When developing injection molding part designs, engineers and product designers often focus on selecting the right grade of plastic. Equally important, but sometimes overlooked, is the choice of metal material used to manufacture the mold tool. Different grades of metals are commonly used for tooling and are suitable for different stages of product development and validation. These materials impact the tooling lead time and cost, part cycle time and unit cost, and precision and appearance of the plastic part.
To select the right tooling material, it’s important to understand the advantages and disadvantages of each material and the common use cases. There are three main categories of tooling materials: Aluminum, soft/semi-hardened steel, and hardened steel.
- Lightweight: Aluminum is lighter than other materials commonly used for molding tools, which reduces the stress on the molding machine and prolongs its lifespan.
- Good thermal conductivity: Aluminum dissipates heat effectively, which helps regulate mold temperature and ensures uniform cooling of the molded parts.
- Cost-effective: Aluminum is less expensive than steel, making it a more budget-friendly option for many businesses.
- Easy to machine: Aluminum is easier to machine than other metals, allowing for fast and accurate production of mold components.
- Corrosion resistant: Aluminum has good resistance to corrosion, which helps prolong the life of the mold.
- Lower hardness: Aluminum is less hard than steel, which can lead to wear and tear over time and shorten the lifespan of the mold.
- Higher thermal expansion: Aluminum has a higher thermal expansion rate than steel, which can result in dimensional inaccuracies and warping of the mold.
- Lower strength: Aluminum has lower strength than steel, making it less suitable for molds requiring high strength and rigidity.
- Shorter lifespan: Aluminum molds typically have a shorter lifespan than steel molds due to the material’s lower hardness and strength.
- Lower dimensional stability: Aluminum molds may experience more dimensional instability due to its high thermal expansion, which can affect the accuracy of the molded parts.
Soft and Semi-Hardened Steels
P20 is a commonly used, general-purpose tool material. It provides a good balance between cost, lead time, part quality, and dimensional part stability. P20 is harder than Aluminum, and its tool life is 5-10 times higher, with a range of 50,000 to 100,000 shots, depending on the plastic material and part design. It does not require heat treatment and can be machined faster than other harder steel grades. Additionally, P20 is easily welded, providing more flexibility for engineering changes (ECOs) and repairs. However, the available lead time for P20 maybe 1-2 weeks, while aluminum equivalents can be completed in days.
Advantages: Longest tool life, suitable for high production runs. Disadvantages: Higher cost and longer lead times.
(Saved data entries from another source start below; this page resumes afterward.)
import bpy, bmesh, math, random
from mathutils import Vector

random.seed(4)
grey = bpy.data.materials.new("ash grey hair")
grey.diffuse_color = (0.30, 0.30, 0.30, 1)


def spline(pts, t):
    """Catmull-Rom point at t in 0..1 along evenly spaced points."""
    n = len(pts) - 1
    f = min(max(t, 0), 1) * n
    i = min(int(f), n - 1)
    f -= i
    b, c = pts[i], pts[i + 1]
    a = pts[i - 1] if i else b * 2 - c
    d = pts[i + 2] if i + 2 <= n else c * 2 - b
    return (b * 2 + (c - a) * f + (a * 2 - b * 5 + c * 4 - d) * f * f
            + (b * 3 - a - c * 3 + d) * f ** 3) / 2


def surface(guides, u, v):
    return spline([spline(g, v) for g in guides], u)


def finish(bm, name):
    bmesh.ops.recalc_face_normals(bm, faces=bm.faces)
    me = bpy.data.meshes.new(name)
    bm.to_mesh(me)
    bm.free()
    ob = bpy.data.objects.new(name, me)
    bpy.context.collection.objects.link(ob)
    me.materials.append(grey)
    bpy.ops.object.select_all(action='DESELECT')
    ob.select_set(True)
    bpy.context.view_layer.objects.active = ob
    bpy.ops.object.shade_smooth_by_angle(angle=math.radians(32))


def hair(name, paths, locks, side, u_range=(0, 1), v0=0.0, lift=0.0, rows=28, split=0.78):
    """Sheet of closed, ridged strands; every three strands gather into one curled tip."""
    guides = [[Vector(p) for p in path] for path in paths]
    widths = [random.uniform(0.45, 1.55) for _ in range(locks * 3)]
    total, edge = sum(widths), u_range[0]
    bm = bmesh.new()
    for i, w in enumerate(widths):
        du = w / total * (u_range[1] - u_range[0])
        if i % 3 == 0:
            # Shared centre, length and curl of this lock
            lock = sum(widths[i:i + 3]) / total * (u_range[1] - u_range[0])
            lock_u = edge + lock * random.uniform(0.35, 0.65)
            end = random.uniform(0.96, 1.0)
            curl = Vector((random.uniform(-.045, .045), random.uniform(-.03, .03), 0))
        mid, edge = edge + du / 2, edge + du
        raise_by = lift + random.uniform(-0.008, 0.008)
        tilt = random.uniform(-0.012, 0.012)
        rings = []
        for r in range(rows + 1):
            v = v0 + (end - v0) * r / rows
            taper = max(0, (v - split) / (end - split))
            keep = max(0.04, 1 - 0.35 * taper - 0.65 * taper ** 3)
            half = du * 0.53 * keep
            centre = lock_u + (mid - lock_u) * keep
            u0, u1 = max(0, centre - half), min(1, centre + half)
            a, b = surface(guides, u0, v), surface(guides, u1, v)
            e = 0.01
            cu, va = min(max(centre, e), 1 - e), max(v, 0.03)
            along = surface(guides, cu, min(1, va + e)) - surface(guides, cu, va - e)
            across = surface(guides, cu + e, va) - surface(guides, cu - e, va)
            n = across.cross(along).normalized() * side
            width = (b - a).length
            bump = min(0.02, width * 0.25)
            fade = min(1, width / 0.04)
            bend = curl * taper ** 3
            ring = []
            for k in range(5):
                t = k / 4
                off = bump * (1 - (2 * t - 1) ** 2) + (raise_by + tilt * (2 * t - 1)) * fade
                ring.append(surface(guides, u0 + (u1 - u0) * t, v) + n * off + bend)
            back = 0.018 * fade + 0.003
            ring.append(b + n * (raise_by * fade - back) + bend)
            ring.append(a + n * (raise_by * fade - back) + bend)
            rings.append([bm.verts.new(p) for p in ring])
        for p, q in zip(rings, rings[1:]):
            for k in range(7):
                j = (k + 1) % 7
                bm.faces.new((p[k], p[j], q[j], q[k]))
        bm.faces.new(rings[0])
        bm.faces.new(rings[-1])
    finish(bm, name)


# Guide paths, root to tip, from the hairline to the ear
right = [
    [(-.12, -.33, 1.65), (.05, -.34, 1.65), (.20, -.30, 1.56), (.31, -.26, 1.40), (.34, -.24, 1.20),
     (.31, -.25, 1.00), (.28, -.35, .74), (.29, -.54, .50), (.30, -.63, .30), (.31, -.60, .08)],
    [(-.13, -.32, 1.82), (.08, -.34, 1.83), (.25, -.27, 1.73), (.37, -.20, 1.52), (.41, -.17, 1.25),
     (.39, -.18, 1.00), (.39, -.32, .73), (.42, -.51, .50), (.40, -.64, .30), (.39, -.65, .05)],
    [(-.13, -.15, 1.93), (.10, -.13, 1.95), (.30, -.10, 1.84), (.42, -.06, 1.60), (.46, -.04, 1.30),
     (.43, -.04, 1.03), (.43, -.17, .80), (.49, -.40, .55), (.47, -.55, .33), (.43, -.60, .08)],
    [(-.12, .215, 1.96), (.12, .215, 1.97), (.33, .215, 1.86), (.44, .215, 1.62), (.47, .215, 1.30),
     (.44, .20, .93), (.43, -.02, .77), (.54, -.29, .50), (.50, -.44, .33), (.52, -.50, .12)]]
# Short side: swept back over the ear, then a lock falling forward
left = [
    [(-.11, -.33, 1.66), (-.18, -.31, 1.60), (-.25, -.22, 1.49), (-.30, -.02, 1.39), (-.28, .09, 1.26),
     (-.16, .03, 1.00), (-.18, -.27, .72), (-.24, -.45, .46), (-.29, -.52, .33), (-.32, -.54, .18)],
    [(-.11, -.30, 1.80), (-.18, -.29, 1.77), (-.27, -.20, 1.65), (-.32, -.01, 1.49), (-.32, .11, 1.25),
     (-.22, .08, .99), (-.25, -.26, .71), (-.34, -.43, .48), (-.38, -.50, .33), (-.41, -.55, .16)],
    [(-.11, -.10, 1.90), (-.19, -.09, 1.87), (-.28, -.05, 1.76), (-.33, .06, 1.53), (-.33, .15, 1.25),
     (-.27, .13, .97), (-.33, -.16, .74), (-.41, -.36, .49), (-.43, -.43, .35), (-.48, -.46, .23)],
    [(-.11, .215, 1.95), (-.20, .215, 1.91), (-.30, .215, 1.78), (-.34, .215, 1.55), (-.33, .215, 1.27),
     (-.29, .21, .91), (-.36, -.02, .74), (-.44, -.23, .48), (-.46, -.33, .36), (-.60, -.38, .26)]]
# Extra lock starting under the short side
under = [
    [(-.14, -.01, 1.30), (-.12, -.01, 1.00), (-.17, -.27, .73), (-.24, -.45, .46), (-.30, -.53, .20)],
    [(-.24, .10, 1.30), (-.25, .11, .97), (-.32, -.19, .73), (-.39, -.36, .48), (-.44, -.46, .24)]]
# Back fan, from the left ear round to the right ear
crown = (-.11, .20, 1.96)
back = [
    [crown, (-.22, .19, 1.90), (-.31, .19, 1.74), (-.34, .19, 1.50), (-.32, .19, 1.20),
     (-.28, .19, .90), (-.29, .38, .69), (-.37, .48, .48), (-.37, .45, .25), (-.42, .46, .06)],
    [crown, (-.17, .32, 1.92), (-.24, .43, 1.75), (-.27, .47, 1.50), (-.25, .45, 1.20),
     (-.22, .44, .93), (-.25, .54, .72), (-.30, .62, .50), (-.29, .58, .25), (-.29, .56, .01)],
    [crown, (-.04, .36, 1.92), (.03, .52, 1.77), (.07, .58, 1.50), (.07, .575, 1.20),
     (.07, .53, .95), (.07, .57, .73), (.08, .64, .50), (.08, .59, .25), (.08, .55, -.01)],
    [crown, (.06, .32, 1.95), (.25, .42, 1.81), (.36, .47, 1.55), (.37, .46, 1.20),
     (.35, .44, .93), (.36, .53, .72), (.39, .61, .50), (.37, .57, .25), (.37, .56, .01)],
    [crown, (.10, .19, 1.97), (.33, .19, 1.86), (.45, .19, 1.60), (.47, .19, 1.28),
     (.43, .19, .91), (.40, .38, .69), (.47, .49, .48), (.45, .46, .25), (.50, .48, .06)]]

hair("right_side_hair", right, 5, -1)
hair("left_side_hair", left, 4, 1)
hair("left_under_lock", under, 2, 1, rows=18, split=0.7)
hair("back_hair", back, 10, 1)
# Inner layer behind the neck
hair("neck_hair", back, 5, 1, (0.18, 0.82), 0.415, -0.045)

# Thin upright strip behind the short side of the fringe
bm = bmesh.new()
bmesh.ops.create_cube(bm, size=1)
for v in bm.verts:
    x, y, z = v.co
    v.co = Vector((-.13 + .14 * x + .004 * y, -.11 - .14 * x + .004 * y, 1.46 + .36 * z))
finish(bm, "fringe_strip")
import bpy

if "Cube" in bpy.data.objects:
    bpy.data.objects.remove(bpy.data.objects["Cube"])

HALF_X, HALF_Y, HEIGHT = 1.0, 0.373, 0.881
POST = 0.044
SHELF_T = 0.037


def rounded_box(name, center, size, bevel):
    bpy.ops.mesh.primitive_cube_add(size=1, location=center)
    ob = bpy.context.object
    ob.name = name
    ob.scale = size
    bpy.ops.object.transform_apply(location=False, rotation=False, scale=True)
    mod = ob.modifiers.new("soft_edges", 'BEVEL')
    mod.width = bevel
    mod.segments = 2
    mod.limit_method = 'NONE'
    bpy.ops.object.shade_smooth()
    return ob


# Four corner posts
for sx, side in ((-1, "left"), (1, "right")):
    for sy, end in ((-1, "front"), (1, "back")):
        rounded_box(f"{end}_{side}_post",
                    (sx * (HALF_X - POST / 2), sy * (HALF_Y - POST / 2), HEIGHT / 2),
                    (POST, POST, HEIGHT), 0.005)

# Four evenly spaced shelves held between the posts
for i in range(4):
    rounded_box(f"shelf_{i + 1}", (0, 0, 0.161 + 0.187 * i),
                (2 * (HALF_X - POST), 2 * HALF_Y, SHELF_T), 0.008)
To find the right material, consider the factors such as lead time, part quality, cost, and tool life. It’s recommended to create a “game plan” early in the design process to ensure the right material is chosen and to efficiently bring the product to market.
NAK80 is a semi-hardened tool steel, often used for highly polished, clear, or glossy plastic parts. It is also used when the tool life needs to be longer than P20 steel or when a part has several side actions. NAK80 has advantages and disadvantages similar to P20, with the added benefit of polishing well and producing optically clear and high-gloss parts. However, it costs more than P20 and typically takes 20-25% longer to produce the tooling.
Hardened steels are used for high-volume production tooling and are typically multiple cavities with hot runner systems. They provide the longest tool life but have the highest manufacturing time and tooling costs. H13 is the most commonly used grade for high-volume production tooling. It is good for thermal fatigue and has a longer tool life. H13 can better resist wear from plastic materials with glass-filled additives than the other metal materials mentioned. The available tool life for H13 is 500,000 to 1 million shots, with good dimensional tolerances and resistance to thermal fatigue. However, the manufacturing time and tooling costs are higher than other materials.
Aluminum is a popular material choice for injection molding tools due to its strength, durability, and affordability. It is important to weigh the pros and cons of using Aluminum before deciding for your specific injection molding needs. At Want.net, we are a professional injection molding manufacturer with years of experience in the industry. If you are looking for affordable injection molding services, we invite you to get a online quote from us. Our team of experts will work with you to determine the best material and solution for your project.